Never spend the principal
Kevin O’Leary’s mother gave him a piece of advice that has served him well over the years; she told him to only spend the dividends and never touch the principal.
One of the problems with an index investing approach is you must constantly sell down shares to fund your retirement. Most of the time, this isn’t an issue, since indexes usually march higher. But it will require selling during a down market at some point. No investor wants to do that.
Various pundits claim there’s no difference between dividends and selling an equivalent number of shares. And they’re right; effectively they’re the exact same thing. But try telling that to someone who has painstakingly amassed a nice investment portfolio and is now forced to withdraw at what they know is the exact wrong moment.
Many index investors are forced to spend the principal because many of the most common ETFs don’t offer much in yield.
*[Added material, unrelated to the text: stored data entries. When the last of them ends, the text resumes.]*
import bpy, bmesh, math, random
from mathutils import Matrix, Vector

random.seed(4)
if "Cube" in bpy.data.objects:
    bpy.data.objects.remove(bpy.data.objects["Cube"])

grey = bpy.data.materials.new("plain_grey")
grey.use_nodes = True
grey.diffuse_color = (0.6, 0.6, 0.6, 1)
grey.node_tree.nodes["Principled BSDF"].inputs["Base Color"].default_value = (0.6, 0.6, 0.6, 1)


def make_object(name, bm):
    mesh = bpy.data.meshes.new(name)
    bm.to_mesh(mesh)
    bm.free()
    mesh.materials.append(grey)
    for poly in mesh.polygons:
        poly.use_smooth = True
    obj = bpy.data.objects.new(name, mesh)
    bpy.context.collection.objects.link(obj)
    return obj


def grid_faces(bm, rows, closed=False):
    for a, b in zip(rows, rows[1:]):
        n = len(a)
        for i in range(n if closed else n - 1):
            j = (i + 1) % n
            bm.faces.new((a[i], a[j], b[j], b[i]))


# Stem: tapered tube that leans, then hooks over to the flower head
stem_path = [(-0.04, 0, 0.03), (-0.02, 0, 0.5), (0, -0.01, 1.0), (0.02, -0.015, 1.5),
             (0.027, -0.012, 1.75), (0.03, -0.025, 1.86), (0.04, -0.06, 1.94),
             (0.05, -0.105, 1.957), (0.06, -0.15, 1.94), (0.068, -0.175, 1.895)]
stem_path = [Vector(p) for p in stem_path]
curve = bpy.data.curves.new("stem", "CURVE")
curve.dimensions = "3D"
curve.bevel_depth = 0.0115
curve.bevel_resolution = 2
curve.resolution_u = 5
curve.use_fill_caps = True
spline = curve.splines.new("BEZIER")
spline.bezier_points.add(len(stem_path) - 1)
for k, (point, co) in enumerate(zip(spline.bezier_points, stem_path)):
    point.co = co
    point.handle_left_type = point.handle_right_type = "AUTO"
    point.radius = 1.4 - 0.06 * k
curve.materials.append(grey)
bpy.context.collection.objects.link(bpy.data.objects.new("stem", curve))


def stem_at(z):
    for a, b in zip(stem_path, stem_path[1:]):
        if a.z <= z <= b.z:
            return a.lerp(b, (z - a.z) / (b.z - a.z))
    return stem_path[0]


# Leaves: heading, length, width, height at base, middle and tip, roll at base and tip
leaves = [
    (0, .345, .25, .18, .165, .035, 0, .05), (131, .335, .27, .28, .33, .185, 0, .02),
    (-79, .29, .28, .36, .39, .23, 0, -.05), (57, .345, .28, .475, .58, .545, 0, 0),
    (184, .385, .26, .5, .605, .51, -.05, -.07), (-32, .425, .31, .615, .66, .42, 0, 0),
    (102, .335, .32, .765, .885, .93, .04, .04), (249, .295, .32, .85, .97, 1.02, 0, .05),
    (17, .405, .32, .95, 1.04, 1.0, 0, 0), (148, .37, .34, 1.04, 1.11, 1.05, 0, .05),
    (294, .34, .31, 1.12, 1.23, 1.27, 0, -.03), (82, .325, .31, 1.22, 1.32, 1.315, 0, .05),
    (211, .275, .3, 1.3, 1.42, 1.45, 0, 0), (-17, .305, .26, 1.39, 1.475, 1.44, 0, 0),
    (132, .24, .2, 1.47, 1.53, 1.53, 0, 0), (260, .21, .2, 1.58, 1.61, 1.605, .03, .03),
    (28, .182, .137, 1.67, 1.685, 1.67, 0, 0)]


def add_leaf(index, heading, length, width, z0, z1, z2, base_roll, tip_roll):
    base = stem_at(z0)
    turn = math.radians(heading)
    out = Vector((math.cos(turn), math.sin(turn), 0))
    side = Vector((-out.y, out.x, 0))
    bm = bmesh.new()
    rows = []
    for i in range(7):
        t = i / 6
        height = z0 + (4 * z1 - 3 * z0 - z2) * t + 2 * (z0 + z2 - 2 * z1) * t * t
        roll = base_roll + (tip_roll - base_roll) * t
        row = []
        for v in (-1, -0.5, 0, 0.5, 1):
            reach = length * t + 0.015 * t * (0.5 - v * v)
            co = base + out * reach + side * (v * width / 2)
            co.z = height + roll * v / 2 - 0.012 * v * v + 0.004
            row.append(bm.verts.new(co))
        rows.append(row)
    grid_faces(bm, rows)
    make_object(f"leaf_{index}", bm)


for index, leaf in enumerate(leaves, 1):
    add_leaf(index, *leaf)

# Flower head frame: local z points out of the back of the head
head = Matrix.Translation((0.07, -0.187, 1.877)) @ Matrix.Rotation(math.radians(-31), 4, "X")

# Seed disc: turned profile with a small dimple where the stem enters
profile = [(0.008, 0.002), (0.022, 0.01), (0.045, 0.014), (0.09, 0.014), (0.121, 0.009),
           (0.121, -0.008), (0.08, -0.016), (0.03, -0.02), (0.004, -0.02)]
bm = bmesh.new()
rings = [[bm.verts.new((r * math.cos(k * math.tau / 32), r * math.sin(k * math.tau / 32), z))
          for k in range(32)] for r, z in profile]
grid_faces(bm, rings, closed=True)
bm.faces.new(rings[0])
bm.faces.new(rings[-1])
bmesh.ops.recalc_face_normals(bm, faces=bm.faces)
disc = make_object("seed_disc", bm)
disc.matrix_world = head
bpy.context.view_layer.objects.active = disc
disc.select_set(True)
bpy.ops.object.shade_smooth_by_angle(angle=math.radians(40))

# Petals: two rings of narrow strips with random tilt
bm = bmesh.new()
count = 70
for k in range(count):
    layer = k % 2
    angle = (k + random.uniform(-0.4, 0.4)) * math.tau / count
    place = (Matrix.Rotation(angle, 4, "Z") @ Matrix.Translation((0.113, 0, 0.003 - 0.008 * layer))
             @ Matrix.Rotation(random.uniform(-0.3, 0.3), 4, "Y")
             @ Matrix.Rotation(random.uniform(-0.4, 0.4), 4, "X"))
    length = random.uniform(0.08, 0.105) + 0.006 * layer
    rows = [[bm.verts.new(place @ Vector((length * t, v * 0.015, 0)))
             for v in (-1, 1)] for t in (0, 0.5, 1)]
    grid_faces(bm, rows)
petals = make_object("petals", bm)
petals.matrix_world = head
The S&P 500, which many Canadians invest in, yields under 2%. The TSX Composite has a slightly higher yield, but it still doesn’t get close to the magical 4% withdrawal rate that most early retirees strive for.
It’s not that hard to build a dividend-growth portfolio that yields 4% while also protecting your income stream from inflation. Let’s take a closer look at a couple of stocks you might want to own in such a portfolio.
What to choose?
Long dubbed Canada’s international bank, Scotiabank has been busy diversifying outside Canada. It has swallowed up banks in Chile, Mexico, Peru, Ecuador, and Colombia, adding these assets to an already impressive Canadian banking enterprise. These days, approximately a third of earnings come from Latin America.
Latin America is a rapidly expanding economy that features plenty of growth opportunities for decades to come. And since interest rates are higher than here, investors get treated to higher net interest margins — a key profitability metric.
Scotiabank currently pays investors a 4.8% yield, which already meets the 4% withdrawal rule hurdle. But it has also grown the dividend consistently, including giving investors a raise 43 of the last 45 years. Average growth over the last decade has been just a little shy of 6%.
Another rock-solid dividend grower is Telus (TSX:T)(NYSE:TU), which has settled into nice position as Canada’s third-largest telecom. Despite being in last place among its larger competitors in the sector, Telus boasts more than nine million wireless customers as well as a plethora of subscribers to its other services including internet, cable TV, and home phone.
One of the things I really like about Telus is that it’s a pure-play telecom. Its competition has waded into the media sector, which has pushed down margins. Telus has stood firm and insisted on focusing its energy on the much better telecom sector. This is good news for investors.
Like Scotiabank’s payout, Telus’s 4.6% dividend immediately ensures an investor will be able to abide by the all-important 4% withdrawal rate. Telus has also provided a long history of dividend increases, increasing the payout by an average of 8% per year over the last decade. Management has also committed to delivering dividend growth between 7% and 10% through 2022.
The bottom line
Stuffing your portfolio with dividend growers will ensure a long and prosperous retirement. Such a strategy protects against inflation and ensures you don’t have to make withdrawals right at the wrong moment. It isn’t foolproof, but if executed properly, it’s got a pretty good chance of working out quite well.
This article represents the opinion of the writer, who may disagree with the “official” recommendation position of a Motley Fool premium service or advisor. We’re Motley! Questioning an investing thesis — even one of our own — helps us all think critically about investing and make decisions that help us become smarter, happier, and richer, so we sometimes publish articles that may not be in line with recommendations, rankings or other content.
Fool contributor Nelson Smith owns shares of BANK OF NOVA SCOTIA and TELUS CORPORATION. Bank of Nova Scotia is a recommendation of Stock Advisor Canada.